Medical Aid is not National Health Insurance
By Michael Norris
The government's naming or calling its recent initiative for pregnant mothers 35 years of age or less and children under 3 years a national health insurance pilot programme does not stand up to scrutiny.
A national health insurance (NHI) programme or social insurance pools risks and resources across the demographic spectrum in a single fund. Persons who are in the prime of their lives and are employed and generally have lower risks of getting ill for an extended period or suffering from chronic illnesses are included in such a programme with the elderly who have high risks of getting ill and usually require regular health care. To ensure that the programme is stable as a financing mechanism, the insured pay mandatory contributions or premiums. Social solidarity is extended to the unemployed and the indigent through government contributions to the programme in the form of subsidies. As part of the NHI, there is a network of health service providers with negotiated service agreements that provide a basket of services to all who are insured.
Based on the information that has been made public, the programme of the Government of Dominica has none of these basic features and therefore cannot truly be referred to as NHI. Rather, the very essence of the government's programme qualifies it as purely medical aid. The government has passed on $5 million to the Social Security to help pay the medical costs of the beneficiaries accessing secondary health care. The scheme will pay up to 80 per cent of the cost while the beneficiary pays the balance. Primary health care services are not included. Services provided by the domestic private sector or obtained overseas can be covered, providing these are not available in the local public health system. Persons who are eligible but already have private insurance must first claim from their insurer. It is an ironic twist that public officials who are advocates for the scheme, which is public assistance in nature, is recommending that beneficiaries who cannot pay the 20 per cent (or whatever the portion of the medical bill they have to pay) from their own resources take a loan.

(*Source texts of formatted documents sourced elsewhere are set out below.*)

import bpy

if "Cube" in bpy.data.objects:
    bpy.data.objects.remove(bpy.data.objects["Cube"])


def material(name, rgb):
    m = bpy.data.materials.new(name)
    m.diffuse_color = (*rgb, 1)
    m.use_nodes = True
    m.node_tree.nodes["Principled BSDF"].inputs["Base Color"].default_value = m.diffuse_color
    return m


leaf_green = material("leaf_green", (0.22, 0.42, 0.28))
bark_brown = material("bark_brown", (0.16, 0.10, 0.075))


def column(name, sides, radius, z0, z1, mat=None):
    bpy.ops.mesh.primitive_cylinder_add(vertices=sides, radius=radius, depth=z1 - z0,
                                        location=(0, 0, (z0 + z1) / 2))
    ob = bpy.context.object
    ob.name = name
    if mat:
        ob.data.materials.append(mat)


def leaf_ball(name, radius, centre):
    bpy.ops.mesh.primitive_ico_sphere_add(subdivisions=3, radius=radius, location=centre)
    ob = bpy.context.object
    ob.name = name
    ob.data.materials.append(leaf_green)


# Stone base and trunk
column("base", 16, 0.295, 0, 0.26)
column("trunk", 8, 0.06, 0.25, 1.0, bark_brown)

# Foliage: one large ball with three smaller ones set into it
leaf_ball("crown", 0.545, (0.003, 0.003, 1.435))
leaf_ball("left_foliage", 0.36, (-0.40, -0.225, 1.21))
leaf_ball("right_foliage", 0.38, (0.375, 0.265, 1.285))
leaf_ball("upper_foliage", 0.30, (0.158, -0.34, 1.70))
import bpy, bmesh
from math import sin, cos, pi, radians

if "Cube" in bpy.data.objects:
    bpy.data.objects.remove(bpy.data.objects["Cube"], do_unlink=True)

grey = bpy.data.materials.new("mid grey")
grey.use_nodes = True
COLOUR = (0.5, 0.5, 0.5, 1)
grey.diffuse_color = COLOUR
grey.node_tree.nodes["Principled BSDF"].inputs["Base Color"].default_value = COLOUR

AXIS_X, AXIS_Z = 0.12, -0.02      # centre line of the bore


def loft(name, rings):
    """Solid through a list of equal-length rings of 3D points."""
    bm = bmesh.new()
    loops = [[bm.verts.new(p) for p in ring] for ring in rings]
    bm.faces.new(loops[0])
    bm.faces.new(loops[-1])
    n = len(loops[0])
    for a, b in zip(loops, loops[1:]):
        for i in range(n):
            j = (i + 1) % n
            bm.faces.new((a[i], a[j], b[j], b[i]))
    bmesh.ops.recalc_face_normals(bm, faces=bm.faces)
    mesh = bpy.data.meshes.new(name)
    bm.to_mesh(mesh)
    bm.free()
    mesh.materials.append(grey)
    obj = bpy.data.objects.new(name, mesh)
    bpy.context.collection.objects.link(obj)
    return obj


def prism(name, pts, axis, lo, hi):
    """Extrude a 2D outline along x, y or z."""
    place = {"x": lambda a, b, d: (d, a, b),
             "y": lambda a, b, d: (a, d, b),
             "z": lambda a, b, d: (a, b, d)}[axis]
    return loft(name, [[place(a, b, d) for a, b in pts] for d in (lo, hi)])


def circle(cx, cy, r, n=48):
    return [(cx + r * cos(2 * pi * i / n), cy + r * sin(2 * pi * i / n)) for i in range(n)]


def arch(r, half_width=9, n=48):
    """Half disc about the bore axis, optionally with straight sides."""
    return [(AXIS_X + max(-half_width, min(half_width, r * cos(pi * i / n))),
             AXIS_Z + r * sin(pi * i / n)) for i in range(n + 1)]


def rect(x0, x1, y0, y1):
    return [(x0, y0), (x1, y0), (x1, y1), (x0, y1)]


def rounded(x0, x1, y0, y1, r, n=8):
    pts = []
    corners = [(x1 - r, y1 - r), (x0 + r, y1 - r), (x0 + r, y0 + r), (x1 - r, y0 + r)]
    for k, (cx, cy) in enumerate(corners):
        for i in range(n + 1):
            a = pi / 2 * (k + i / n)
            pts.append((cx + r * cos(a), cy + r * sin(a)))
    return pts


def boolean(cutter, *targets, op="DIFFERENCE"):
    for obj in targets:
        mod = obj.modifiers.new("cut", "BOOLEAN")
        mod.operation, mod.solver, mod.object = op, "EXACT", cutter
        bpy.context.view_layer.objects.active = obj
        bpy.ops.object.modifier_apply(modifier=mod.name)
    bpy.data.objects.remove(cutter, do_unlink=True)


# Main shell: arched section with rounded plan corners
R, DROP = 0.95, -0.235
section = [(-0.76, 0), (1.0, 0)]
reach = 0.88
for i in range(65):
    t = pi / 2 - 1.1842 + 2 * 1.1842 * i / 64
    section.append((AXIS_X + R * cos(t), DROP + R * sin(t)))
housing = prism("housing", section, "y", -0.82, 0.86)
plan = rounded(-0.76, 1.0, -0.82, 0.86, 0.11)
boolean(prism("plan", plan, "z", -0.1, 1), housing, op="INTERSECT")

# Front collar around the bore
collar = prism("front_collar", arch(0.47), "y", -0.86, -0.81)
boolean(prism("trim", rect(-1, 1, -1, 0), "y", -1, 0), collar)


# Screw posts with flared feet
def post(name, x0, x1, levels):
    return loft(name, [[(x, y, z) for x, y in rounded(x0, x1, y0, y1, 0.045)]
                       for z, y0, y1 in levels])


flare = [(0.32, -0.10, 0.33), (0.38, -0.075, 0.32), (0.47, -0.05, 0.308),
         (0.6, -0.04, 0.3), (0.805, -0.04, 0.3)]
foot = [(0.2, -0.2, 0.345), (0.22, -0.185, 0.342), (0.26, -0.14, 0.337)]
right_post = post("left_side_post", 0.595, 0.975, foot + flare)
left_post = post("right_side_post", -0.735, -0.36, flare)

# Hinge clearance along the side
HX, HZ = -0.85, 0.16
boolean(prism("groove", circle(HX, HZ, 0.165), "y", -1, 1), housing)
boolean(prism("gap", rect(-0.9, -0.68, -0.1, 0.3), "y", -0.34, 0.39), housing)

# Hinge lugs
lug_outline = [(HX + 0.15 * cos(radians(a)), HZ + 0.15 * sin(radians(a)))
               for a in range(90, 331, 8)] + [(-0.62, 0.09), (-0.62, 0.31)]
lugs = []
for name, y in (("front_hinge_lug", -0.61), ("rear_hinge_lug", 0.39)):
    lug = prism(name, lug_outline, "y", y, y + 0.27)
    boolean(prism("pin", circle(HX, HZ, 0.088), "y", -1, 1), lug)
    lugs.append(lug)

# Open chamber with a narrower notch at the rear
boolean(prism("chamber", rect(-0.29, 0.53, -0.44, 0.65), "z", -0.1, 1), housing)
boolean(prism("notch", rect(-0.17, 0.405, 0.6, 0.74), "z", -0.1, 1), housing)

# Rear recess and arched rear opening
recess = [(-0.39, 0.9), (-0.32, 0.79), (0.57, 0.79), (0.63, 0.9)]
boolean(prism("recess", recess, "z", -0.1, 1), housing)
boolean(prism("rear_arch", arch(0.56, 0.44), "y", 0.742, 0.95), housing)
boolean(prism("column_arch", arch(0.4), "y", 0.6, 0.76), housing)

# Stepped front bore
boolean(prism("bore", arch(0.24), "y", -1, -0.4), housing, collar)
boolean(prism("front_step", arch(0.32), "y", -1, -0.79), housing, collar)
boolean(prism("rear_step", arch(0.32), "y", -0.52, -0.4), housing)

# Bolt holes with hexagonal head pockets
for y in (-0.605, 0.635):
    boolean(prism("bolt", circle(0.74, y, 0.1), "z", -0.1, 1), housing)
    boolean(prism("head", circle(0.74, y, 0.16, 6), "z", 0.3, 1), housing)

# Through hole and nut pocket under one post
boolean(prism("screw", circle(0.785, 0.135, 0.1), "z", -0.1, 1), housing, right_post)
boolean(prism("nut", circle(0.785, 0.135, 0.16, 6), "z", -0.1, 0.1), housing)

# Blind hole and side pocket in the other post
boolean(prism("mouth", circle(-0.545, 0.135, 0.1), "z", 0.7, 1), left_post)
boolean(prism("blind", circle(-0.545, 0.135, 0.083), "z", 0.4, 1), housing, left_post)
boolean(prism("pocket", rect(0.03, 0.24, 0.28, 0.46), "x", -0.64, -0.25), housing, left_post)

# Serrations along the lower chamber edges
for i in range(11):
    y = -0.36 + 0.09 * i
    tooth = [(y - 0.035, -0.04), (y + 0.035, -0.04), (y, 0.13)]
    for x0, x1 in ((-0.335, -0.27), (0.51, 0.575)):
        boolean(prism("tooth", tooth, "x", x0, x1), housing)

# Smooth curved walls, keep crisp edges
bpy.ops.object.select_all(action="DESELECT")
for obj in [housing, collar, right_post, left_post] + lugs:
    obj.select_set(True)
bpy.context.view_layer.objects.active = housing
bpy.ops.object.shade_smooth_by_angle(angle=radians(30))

It is unfortunate that the ''pilot programme'' is not a pilot NHI. A pilot is a small-scale version of an intended larger project meant to evince lessons and guidance over a defined period in the short term planning horizon on how the larger project might work in practice. Some of the things that could have been tested and which would have informed policymakers on important aspects of rolling-out a NHI had a pilot NHI scheme been introduced are:
•Impact on employees and employers (especially labour costs) who would share the payment of the premiums;
•Whether the base of employee and employer contributions generates enough funds to ensure stability and sustainability and, relatedly, the amount of government subsidies required;
•Demand for health services;
•What health services should be included, maintained or excluded;
•Initial data on whether the NHI encourages risky behavior which could have an impact on the stability of the NHI;
•The eligibility criteria; and
•The administration/ management of the system.
Without a true NHI pilot, it is difficult to see how the medical aid programme will evolve into a NHI for the country. It is significant that a metrics for determining success of the government's pilot programme has not been disclosed. Perhaps, one does not exist. Neither has a timeline for its completion been given. It appears that it will come to an end when the $5 million is exhausted.